Raw Materials

So far, the lack of quality raw material, the irregularity of its supply and uncontrolled rise in prices has traditionally been considered another major problem in the Russian nonwovens industry.
Under the terms of the strategy, the establishment of its own fiber production could be considered one of the ways out of this situation for some nonwovens producers. Presently only the largest local players such as Komitex and  Nomatex have the ability to make their own polypropylene fibers. This has enabled them to deal with raw material shortages and  lower production costs. However, at the same time, most of the Russian producers of nonwovens are still using imported raw materials.

The situation is aggravated by the ever increasing prices for raw materials in recent years, which can be considered one of the major factors of the growth of production costs of the Russian producers and the reduction of their profitability.
In addition, lack of sufficient domestic resources leads to the use of inefficient tolling schemes in the industry.

Still, the Russian nonwovens industry is steadily developing. According to Tatiana Matveeva, director general of OOO Tornet-LTV, Russia’s well-known producer of nonwovens, if in the past most of the Russian enterprises used no more than one or two methods of production, in recent years the situation has changed.

Thermal bonding at present remains the most commonly used method of production, accounting for about 50% of all nonwovens produced within the country. Nearly 37% of materials are produced by mechanical and combined ways, while the adhesive method accounts for 10%. According to the expert, due to the low quality of domestic raw fibers and polymer binders, the share of the latter technology is expected to decline in the future.
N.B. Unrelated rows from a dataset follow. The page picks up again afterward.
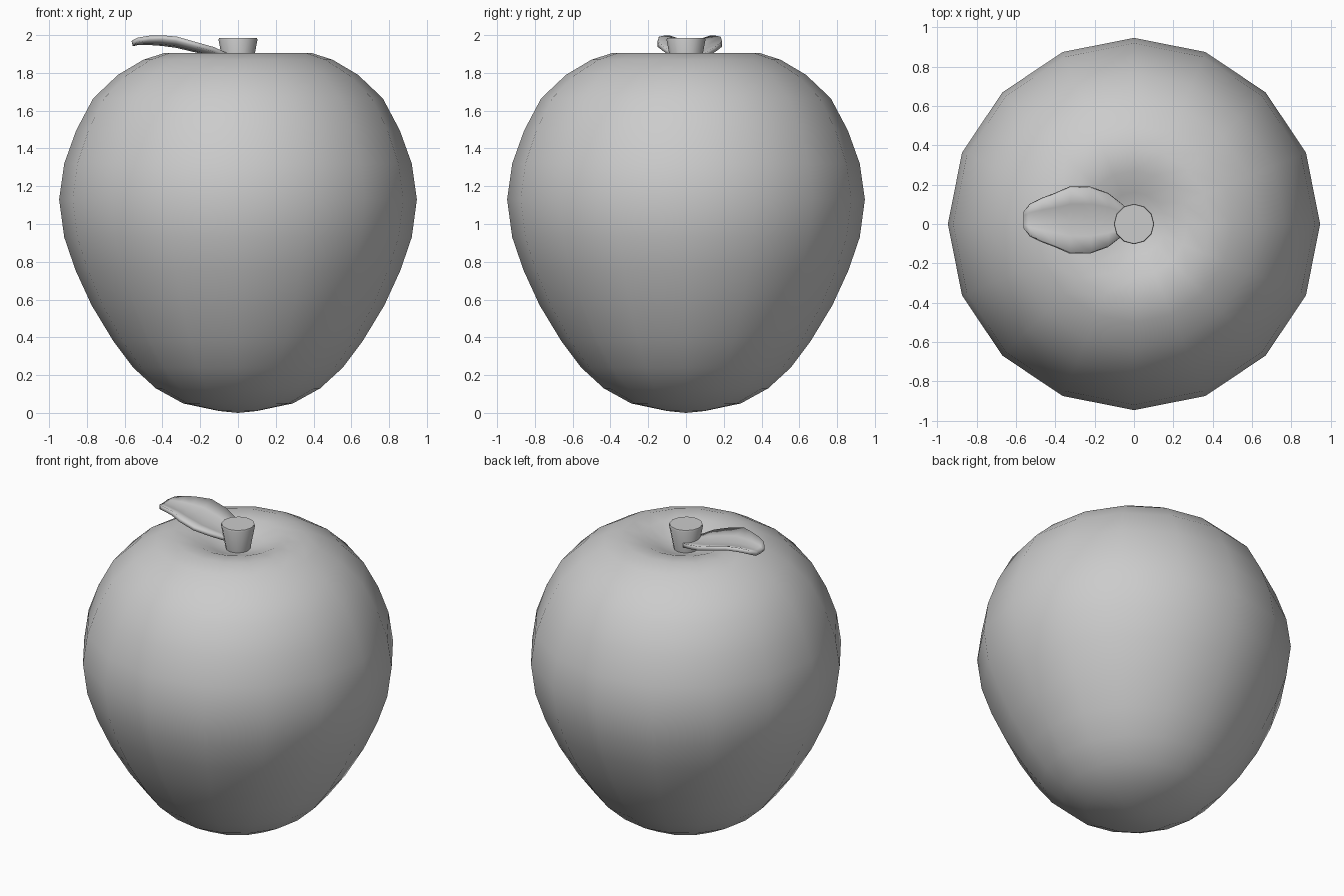
import bpy
from math import cos, sin, pi, radians

if "Cube" in bpy.data.objects:
    bpy.data.objects.remove(bpy.data.objects["Cube"])


def make_object(name, verts, faces, angle):
    mesh = bpy.data.meshes.new(name)
    mesh.from_pydata(verts, [], faces)
    mesh.update()
    obj = bpy.data.objects.new(name, mesh)
    bpy.context.collection.objects.link(obj)
    bpy.ops.object.select_all(action='DESELECT')
    obj.select_set(True)
    bpy.context.view_layer.objects.active = obj
    bpy.ops.object.shade_smooth_by_angle(angle=radians(angle))
    return obj


def lathe(name, bottom, rings, top, sides, angle):
    """Spin (radius, z) rings around z, closed by a pole at each end."""
    verts = [(r * cos(2 * pi * i / sides), r * sin(2 * pi * i / sides), z)
             for r, z in rings for i in range(sides)]
    faces = []
    for k in range(len(rings) - 1):
        for i in range(sides):
            j = (i + 1) % sides
            a, b = k * sides, (k + 1) * sides
            faces.append((a + i, a + j, b + j, b + i))
    low, high = len(verts), len(verts) + 1
    verts += [(0, 0, bottom), (0, 0, top)]
    last = (len(rings) - 1) * sides
    for i in range(sides):
        j = (i + 1) % sides
        faces += [(low, j, i), (high, last + i, last + j)]
    return make_object(name, verts, faces, angle)


# Fruit body with a shallow dimple on top
lathe("apple_body", 0.0,
      [(0.10, 0.01), (0.29, 0.05), (0.435, 0.13), (0.555, 0.24),
       (0.66, 0.38), (0.775, 0.57), (0.86, 0.755), (0.92, 0.93),
       (0.947, 1.13), (0.92, 1.32), (0.857, 1.495), (0.767, 1.665),
       (0.635, 1.79), (0.50, 1.87), (0.39, 1.905), (0.27, 1.895),
       (0.16, 1.85), (0.08, 1.825)],
      1.815, 16, 60)

# Short stem, wider at the top
lathe("stem", 1.78, [(0.066, 1.78), (0.103, 1.975), (0.10, 1.985)],
      1.985, 12, 40)

# Leaf: stations of (x, half width, middle z, edge lift)
stations = [(0.0, 0.03, 1.865, 0.0), (-0.065, 0.085, 1.88, 0.015),
            (-0.13, 0.135, 1.90, 0.025), (-0.22, 0.167, 1.92, 0.03),
            (-0.325, 0.167, 1.945, 0.035), (-0.40, 0.134, 1.955, 0.032),
            (-0.47, 0.108, 1.96, 0.025), (-0.53, 0.08, 1.96, 0.015),
            (-0.56, 0.045, 1.953, 0.005)]
across = [-1, -0.5, 0, 0.5, 1]
verts = [(x, 0.02 + w * t, z + lift * t * t)
         for x, w, z, lift in stations for t in across]
n = len(across)
faces = [(k * n + i, k * n + i + 1, (k + 1) * n + i + 1, (k + 1) * n + i)
         for k in range(len(stations) - 1) for i in range(n - 1)]
leaf = make_object("leaf", verts, faces, 50)
solid = leaf.modifiers.new("thickness", 'SOLIDIFY')
solid.thickness = 0.025
solid.offset = 0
Most of the experts forecast good prospects for the Russian nonwovens industry especially in the case of successful implementation of the strategy. Vast territory and the increasing automobile production is expected to stimulate the need for building new roads and reconstructing old ones, which should result in an increase in demand for nonwoven geotextiles products. In addition, further  development of agriculture and the status of an agrarian country will contribute to increasing the volume of production of special types of nonwovens. At the same time, the growth of the local population and the ever-increasing welfare, should result in an increase in demand for disposable hygiene products and various household wiping cloths, while the ever-rising environmental concerns will boost demand for various filtering and absorption types of fabric.
In addition, the implementation of the strategy is expected to increase production of spunbond in Russia. Due to the high cost of equipment, spunbond is currently produced by only a few Russian enterprises, including Sibur-Geotextiles, Nomateks, hexyl. Additionally, Freudenberg Politex and Avgol both operate Russian sites. In fact, Freudenberg Politex just announced an expansion plan for its Russian site and Avgol is reportedly considering expansion there.
In this regard, most of the spunbond imported into Russia from abroad. The largest supplier of spunbond to the Russian market is the Belarusian Svetlogorsk Khimvolokno company. ❖